1. I think the most encouraging and discouraging statement I've read in all of my bread research is "Bread baking is as much of an art as it is a science." Someone's proven method may not work so swimmingly for you. It's really all about trial and error. There are a seemingly infinite number of factors that can affect your starter, so don't put yourself down if a certain method isn't working. Try another.
2. A starter is a living thing (or more accurately, a community of many living things!) and therefore requires you to develop a somewhat personal relationship with it. I think that statement highlights an interesting disconnect between people and food in this country. Food is so easily accessible to many of us and therefore, it becomes less precious. When we don't have to work for it, it has less value. I think that's why many people find sourdough bread baking so empowering because a good loaf of bread doesn't emerge from a vacuum. It is the result of a relationship that requires consistent energy to maintain. At first, feeding and checking on your starter may seem like yet another thing to remember in an already busy schedule. Write yourself a colorful post-it note and stick it to a surface that you come into contact with multiple times a day. It will help keep that task fresh in your mind and will eventually just become part of your daily dance.
3. Find a fellow baker, preferably someone with a bit more experience than you. Conversations with them will re-spark your interest and desire to bake if it's waning, and you will undoubtedly pick up a few tips along the way. Reading about what other bakers are doing is also extremely helpful and inspiring.
4. If you are able, use flour that has been freshly milled. Sometimes you don't know what you're getting on a grocery store shelf in terms of freshness. We are fortunate to have a flour mill just down the road. Often times small, independently owned health food stores stock local flour that is more likely to have been milled fairly recently. It's not a necessity and don't break the bank doing it. But I noticed a real difference in activity from my starter when I started using fresher flour.
5. Temperature. Temperature. Temperature!!!! It is everything. Think about what season it is, what temperature is it outside. During colder months, your starter will benefit from warmer water during a feeding. In addition, a colder house will greatly affect your starter's activity level. We keep a fairly warm house, but I still keep my starter in a little cabinet directly above the fridge. Appliances like a refrigerator exude a surprising amount of heat, so take advantage of that.
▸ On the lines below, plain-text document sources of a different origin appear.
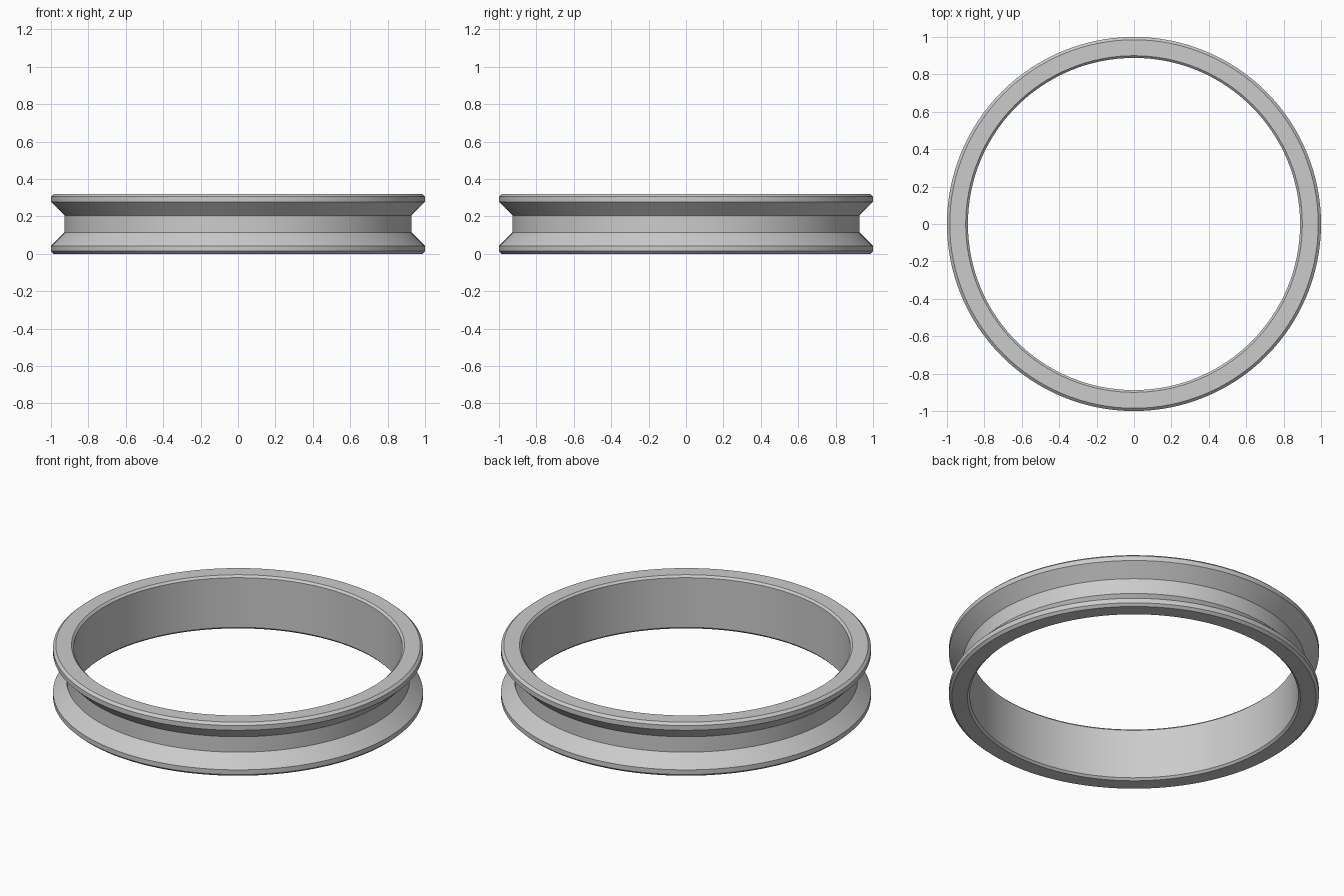
import bpy, bmesh, math

if "Cube" in bpy.data.objects:
    bpy.data.objects.remove(bpy.data.objects["Cube"])

SEGMENTS = 128
HEIGHT = 0.32

# Lower half of the ring cross-section (radius, z), from inner wall to groove floor
lower = [(0.888, 0.012), (0.9, 0.0), (0.985, 0.0), (1.0, 0.014), (1.0, 0.042), (0.928, 0.114)]
# Mirror it about mid height to close the section
profile = lower + [(r, HEIGHT - z) for r, z in reversed(lower)]

# Revolve the section around z
bm = bmesh.new()
rings = []
for i in range(SEGMENTS):
    a = 2 * math.pi * i / SEGMENTS
    rings.append([bm.verts.new((r * math.cos(a), r * math.sin(a), z)) for r, z in profile])
n = len(profile)
for i in range(SEGMENTS):
    a, b = rings[i], rings[(i + 1) % SEGMENTS]
    for j in range(n):
        k = (j + 1) % n
        bm.faces.new((a[j], b[j], b[k], a[k]))
bmesh.ops.recalc_face_normals(bm, faces=bm.faces)

mesh = bpy.data.meshes.new("grooved_ring")
bm.to_mesh(mesh)
bm.free()
ring = bpy.data.objects.new("grooved_ring", mesh)
bpy.context.collection.objects.link(ring)

# Plain grey finish
grey = bpy.data.materials.new("light_grey")
grey.diffuse_color = (0.6, 0.6, 0.6, 1)
grey.use_nodes = True
grey.node_tree.nodes["Principled BSDF"].inputs["Base Color"].default_value = grey.diffuse_color
mesh.materials.append(grey)

# Smooth around the ring, crisp at the section corners
bpy.context.view_layer.objects.active = ring
ring.select_set(True)
bpy.ops.object.shade_smooth_by_angle(angle=math.radians(30))
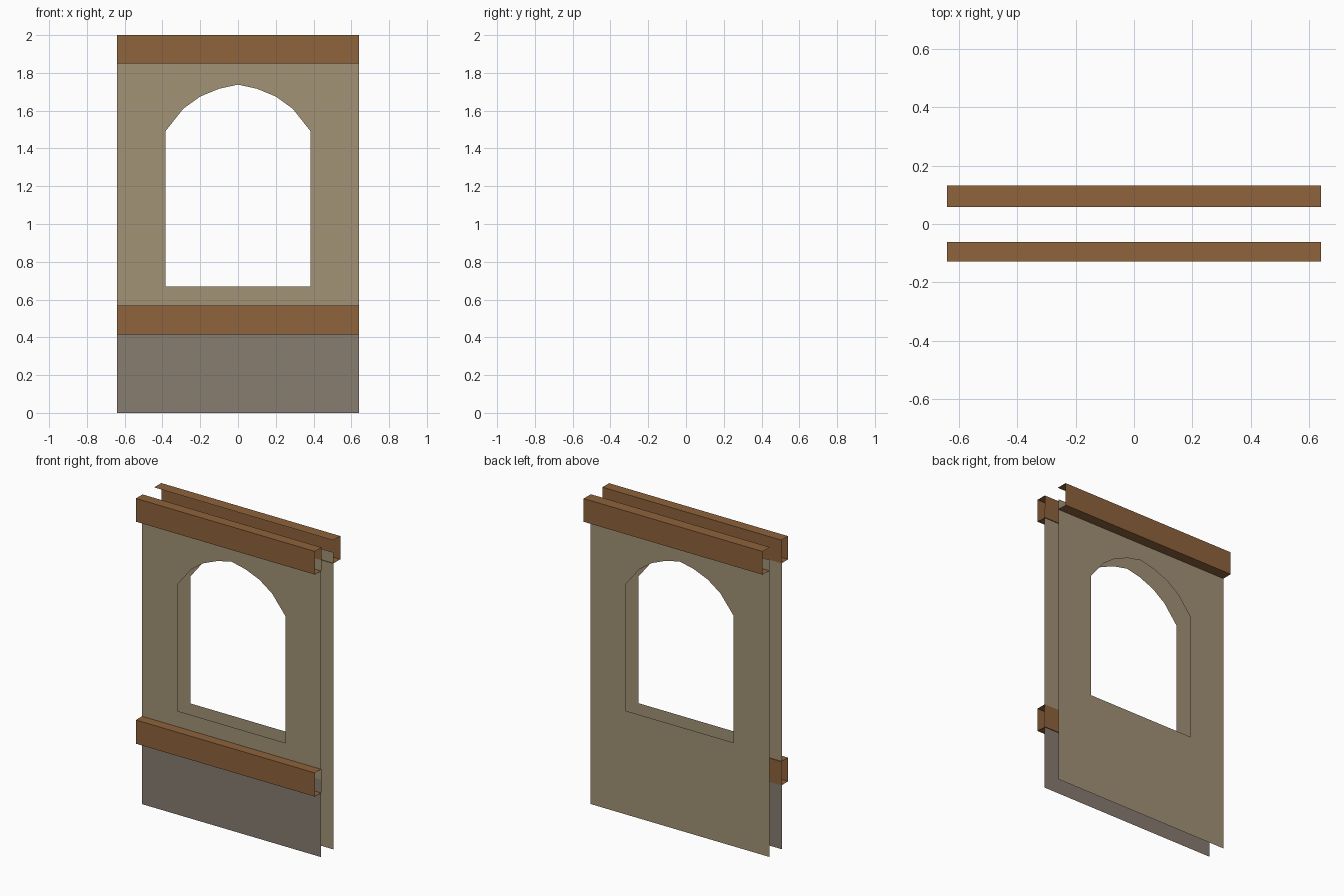
import bpy

if "Cube" in bpy.data.objects:
    bpy.data.objects.remove(bpy.data.objects["Cube"])

W = 0.64        # half width
WALL_Y = 0.063  # half distance between the two wall skins


def material(name, rgb):
    def lin(c):
        c /= 255
        return c / 12.92 if c <= 0.04045 else ((c + 0.055) / 1.055) ** 2.4
    m = bpy.data.materials.new(name)
    m.diffuse_color = (*[lin(c) for c in rgb], 1)
    m.use_nodes = True
    m.node_tree.nodes["Principled BSDF"].inputs["Base Color"].default_value = m.diffuse_color
    return m


plaster = material("tan plaster", (162, 146, 118))
stone = material("grey stone", (135, 124, 112))
wood = material("brown wood", (141, 99, 60))


def make(name, verts, faces, mat):
    me = bpy.data.meshes.new(name)
    me.from_pydata(verts, [], faces)
    me.materials.append(mat)
    ob = bpy.data.objects.new(name, me)
    bpy.context.collection.objects.link(ob)
    return ob


# right half of the arched window, from sill to crown
ARCH = [(0, 0.67), (0.385, 0.67), (0.385, 1.49), (0.29, 1.61),
        (0.2, 1.675), (0.1, 1.716), (0, 1.738)]


def wall(name, y, z0, z1):
    """Flat skin with an arched opening, made of two mirrored halves."""
    half = [(0, z0), (W, z0), (W, z1), (0, z1)] + ARCH[::-1]
    n = len(half)
    verts = [(s * x, y, z) for s in (1, -1) for x, z in half]
    right, left = list(range(n)), list(range(2 * n - 1, n - 1, -1))
    if y > 0:   # face outwards at the back
        right.reverse()
        left.reverse()
    make(name, verts, [right, left], plaster)


def beam(name, y_in, y_out, z0, z1, closed):
    """Open-ended timber casing; closed adds the board on the inner side."""
    prof = [(y_in, z0), (y_out, z0), (y_out, z1), (y_in, z1)]
    verts = [(x, y, z) for x in (-W, W) for y, z in prof]
    faces = []
    for i in range(4 if closed else 3):
        j = (i + 1) % 4
        f = [i, j, j + 4, i + 4]
        faces.append(f if y_out > 0 else f[::-1])
    make(name, verts, faces, wood)


# wall skins and stone base
wall("front_wall", -WALL_Y - 0.003, 0.5, 1.92)
wall("back_wall", WALL_Y, 0.0, 1.92)
y = -WALL_Y - 0.003
make("stone_base", [(-W, y, 0), (W, y, 0), (W, y, 0.5), (-W, y, 0.5)],
     [(0, 1, 2, 3)], stone)

# timber beams
beam("front_top_beam", -0.061, -0.129, 1.85, 2.0, True)
beam("front_sill_beam", -0.061, -0.129, 0.415, 0.568, True)
beam("back_top_beam", 0.058, 0.131, 1.85, 2.0, False)
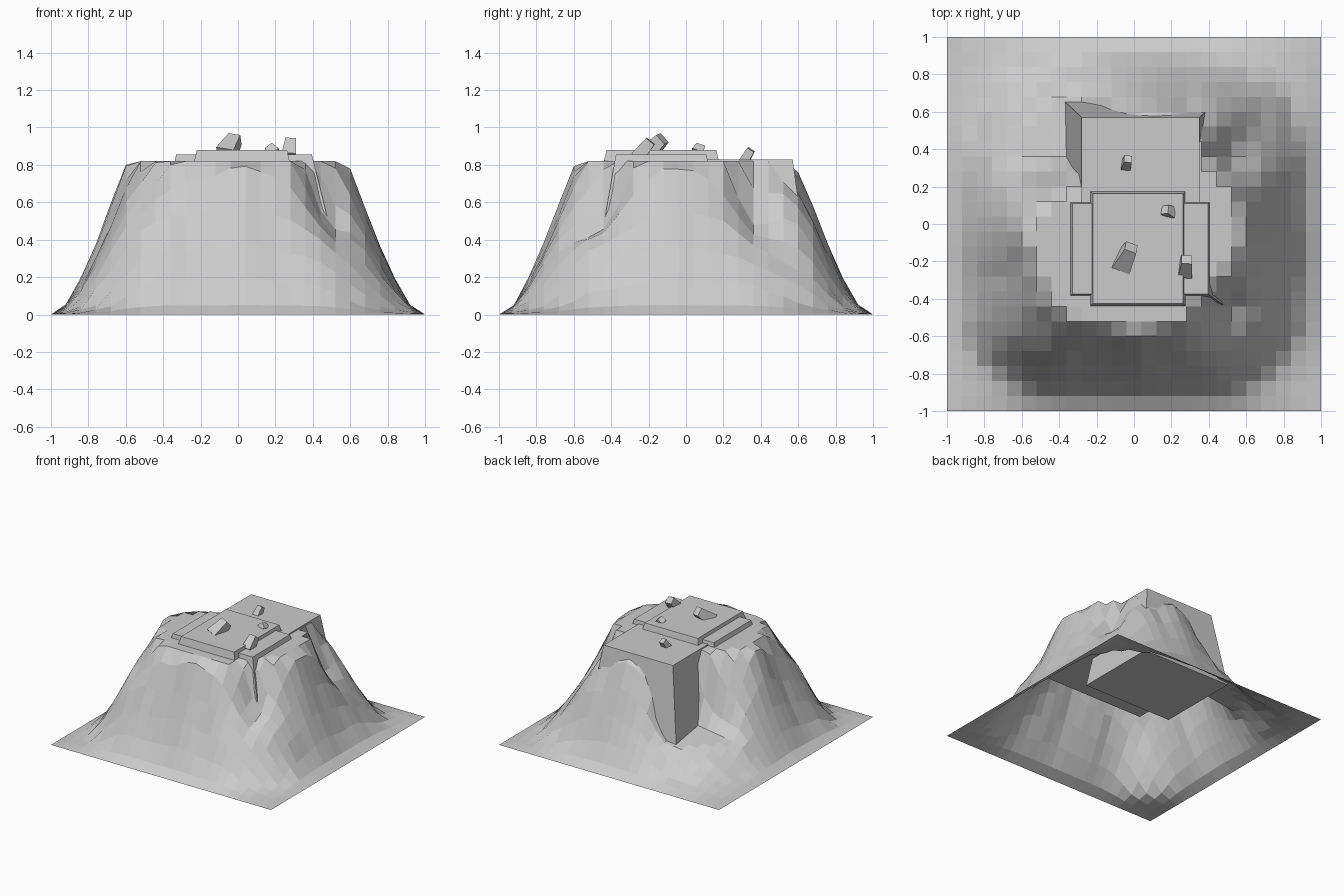
import bpy, bmesh, math, random
from mathutils import Vector

if "Cube" in bpy.data.objects:
    bpy.data.objects.remove(bpy.data.objects["Cube"])

random.seed(4)


def make_object(name, bm):
    bmesh.ops.recalc_face_normals(bm, faces=bm.faces)
    mesh = bpy.data.meshes.new(name)
    bm.to_mesh(mesh)
    bm.free()
    ob = bpy.data.objects.new(name, mesh)
    bpy.context.collection.objects.link(ob)
    return ob


# Hillside: 25 x 25 cell height field with a clipped flat top
PROFILE = [(0.59, 0.82), (0.68, 0.58), (0.76, 0.37), (0.84, 0.19),
           (0.92, 0.05), (1.02, 0.015), (1.2, 0.0)]
# hollows and swells in the slope: x, y, strength, spread
DENTS = [(-0.62, 0.66, 0.08, 0.12),    # back left slope
         (0.50, 0.34, 0.09, 0.025),    # right hollow
         (0.44, 0.64, -0.05, 0.03),    # back right shoulder
         (-0.60, -0.65, -0.06, 0.10),  # front left swell
         (0.64, -0.70, -0.03, 0.06),   # front right swell
         (0.48, -0.42, 0.075, 0.015)]  # front right notch


def slope_height(r):
    if r <= PROFILE[0][0]:
        return PROFILE[0][1]
    for (r0, z0), (r1, z1) in zip(PROFILE, PROFILE[1:]):
        if r <= r1:
            return z0 + (z1 - z0) * (r - r0) / (r1 - r0)
    return 0.0


def hill_height(x, y):
    r = math.hypot(x, y)
    square = (abs(x) ** 3.3 + abs(y) ** 3.3) ** (1 / 3.3)
    t = min(max((r - 0.62) / 0.38, 0), 1)
    eff = r + (square - r) * t
    a = math.atan2(y, x)
    fade = max(0, 1 - max(abs(x), abs(y)) ** 6)
    eff += fade * (0.007 * math.sin(7 * a + 1) + 0.006 * math.sin(13 * a)
                   + random.uniform(-0.006, 0.006))
    outer = min(max((1.15 - r) / 0.3, 0), 1)
    for dx, dy, amp, spread in DENTS:
        eff += outer * amp * math.exp(-((x - dx) ** 2 + (y - dy) ** 2) / spread)
    # back left gully, never deeper than the slope below it
    gully = 0.28 * math.exp(-((x + 0.34) ** 2 + (y - 0.38) ** 2) / 0.07)
    eff = max(eff, min(eff + gully, 0.76 + 0.08 * r))
    if max(abs(x), abs(y)) > 0.99:
        return 0.0
    return slope_height(eff)


bm = bmesh.new()
bmesh.ops.create_grid(bm, x_segments=25, y_segments=25, size=1)
for v in bm.verts:
    v.co.z = hill_height(v.co.x, v.co.y)
hill = make_object("hillside", bm)


# Flared stone platforms: top rectangle, depth range, outward flare
def platform(name, x0, x1, y0, y1, top, bottom, fx, fy):
    bm = bmesh.new()
    bmesh.ops.create_cube(bm, size=2)
    for v in bm.verts:
        low = v.co.z < 0
        ex, ey = (fx, fy) if low else (0, 0)
        v.co = Vector((x1 + ex if v.co.x > 0 else x0 - ex,
                       y1 + ey if v.co.y > 0 else y0 - ey,
                       bottom if low else top))
    return make_object(name, bm)


platform("rear_platform", -0.28, 0.35, 0.05, 0.57, 0.83, 0.22, 0.09, 0.085)
platform("wide_platform", -0.33, 0.395, -0.375, 0.11, 0.855, 0.45, 0.10, 0.07)
platform("upper_platform", -0.22, 0.262, -0.425, 0.162, 0.88, 0.66, 0.05, 0.05)


# Leaning tapered boulders
def boulder(name, base, tip, w0, w1, roll=0.0):
    base, tip = Vector(base), Vector(tip)
    axis = tip - base
    rot = axis.to_track_quat('Z', 'Y').to_matrix()
    bm = bmesh.new()
    bmesh.ops.create_cube(bm, size=2)
    c, s = math.cos(roll), math.sin(roll)
    for v in bm.verts:
        w = w1 if v.co.z > 0 else w0
        p = Vector((c * v.co.x - s * v.co.y, s * v.co.x + c * v.co.y, 0)) * w
        v.co = (tip if v.co.z > 0 else base) + rot @ p
    return make_object(name, bm)


boulder("boulder_large", (-0.065, -0.22, 0.85), (-0.015, -0.125, 0.94), 0.05, 0.033, 0.2)
boulder("boulder_right", (0.272, -0.26, 0.84), (0.282, -0.19, 0.927), 0.038, 0.028, 0.1)
boulder("boulder_small", (0.195, 0.06, 0.86), (0.165, 0.077, 0.897), 0.032, 0.023, 0.5)
boulder("boulder_rear", (-0.045, 0.305, 0.81), (-0.032, 0.348, 0.882), 0.026, 0.021, 0.2)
During the winter, starters may also benefit from more than one feeding a day, if you don't already do so. 72-75 degrees F ambient temperature is ideal.
King Arthur Flour's sourdough starter tutorial
The Ktchn's sourdough starter tutorial
The Bread Builders: Hearth Loves and Masonry Ovens
Tara Jensen + Smoke Signals Bakery
Rich Orris's baker's formula calculator
Blue Oven Bakery
Berkshire Mountain Bakery
Basic Sourdough Starter
White bread flour
Whole wheat bread flour
For convenience, make a bulk mix of half white bread flour and half whole wheat bread flour to use for feedings.
2 1/2 pounds of each, totaling 5 pounds of flour works well.
In a container that will hold heat well, such as high grade plastic or glass, combine equal parts flour and water:
4 ounces of flour mix and 4 ounces of water.
The water should ideally be 78 - 80 degrees F. But if your house is very cold, you can use up to 90 degree F water.
Mix the flour and water until a thick, lump free batter forms. Cover the container with a cloth and let is sit in a dark,
warm spot for at least 24 hours.
Check your starter around the same time you made it yesterday. Ideally there should be a few bubbles and the starter should smell yeasty and slightly sweet.
Feed your starter with the same equal parts of flour and water (4 oz: 4oz), mix to combine, cover and let sit again.
If the starter doesn't seem very active, let it sit another day before feeding.
Your starter should be dotted with bubbles, maybe even foamy and visibly aerated. The smell will be more acidic. Feed it again with equal parts flour and water, stir, cover and let it be for another 24 hours.
When you check your starter today, it should be even looser than the day before, webbed with more bubbles, frothier and more acidic in smell. There may even be signs that it rose and fell overnight. Feed it the usual equal parts flour and water, stir, cover and let is sit another day.
Your starter should be dramatically foamy and webbed with bubbles, or show signs that it doubled in bulk and fell since you check it last. When you stir the starter, it will feel more liquid-like. At this point, bulk feeding is over. From now on, discard about half of the starter, and feed it the usual equal parts flour and water. Stir, cover and put it to bed.
The starter should look similar to the day before, with lots of vigorous activity. You can bake today if you'd like. After using some of the starter to bake with, be sure you feed the remainder, stir, cover and put away until tomorrow.
Day 7 and Beyond
If you plan on baking multiple times a week, continue to use what you need of the starter, and then feed it equal parts flour and water as usual. If you are only going to bake with it intermittently, cover your starter tightly with plastic wrap or a fitted lid and store it in the fridge. Once a week, remove the starter to feed it by discarding half, feeding equal parts flour and water, then leaving it out overnight before putting it back in the fridge. It will give the yeast some time to recuperate.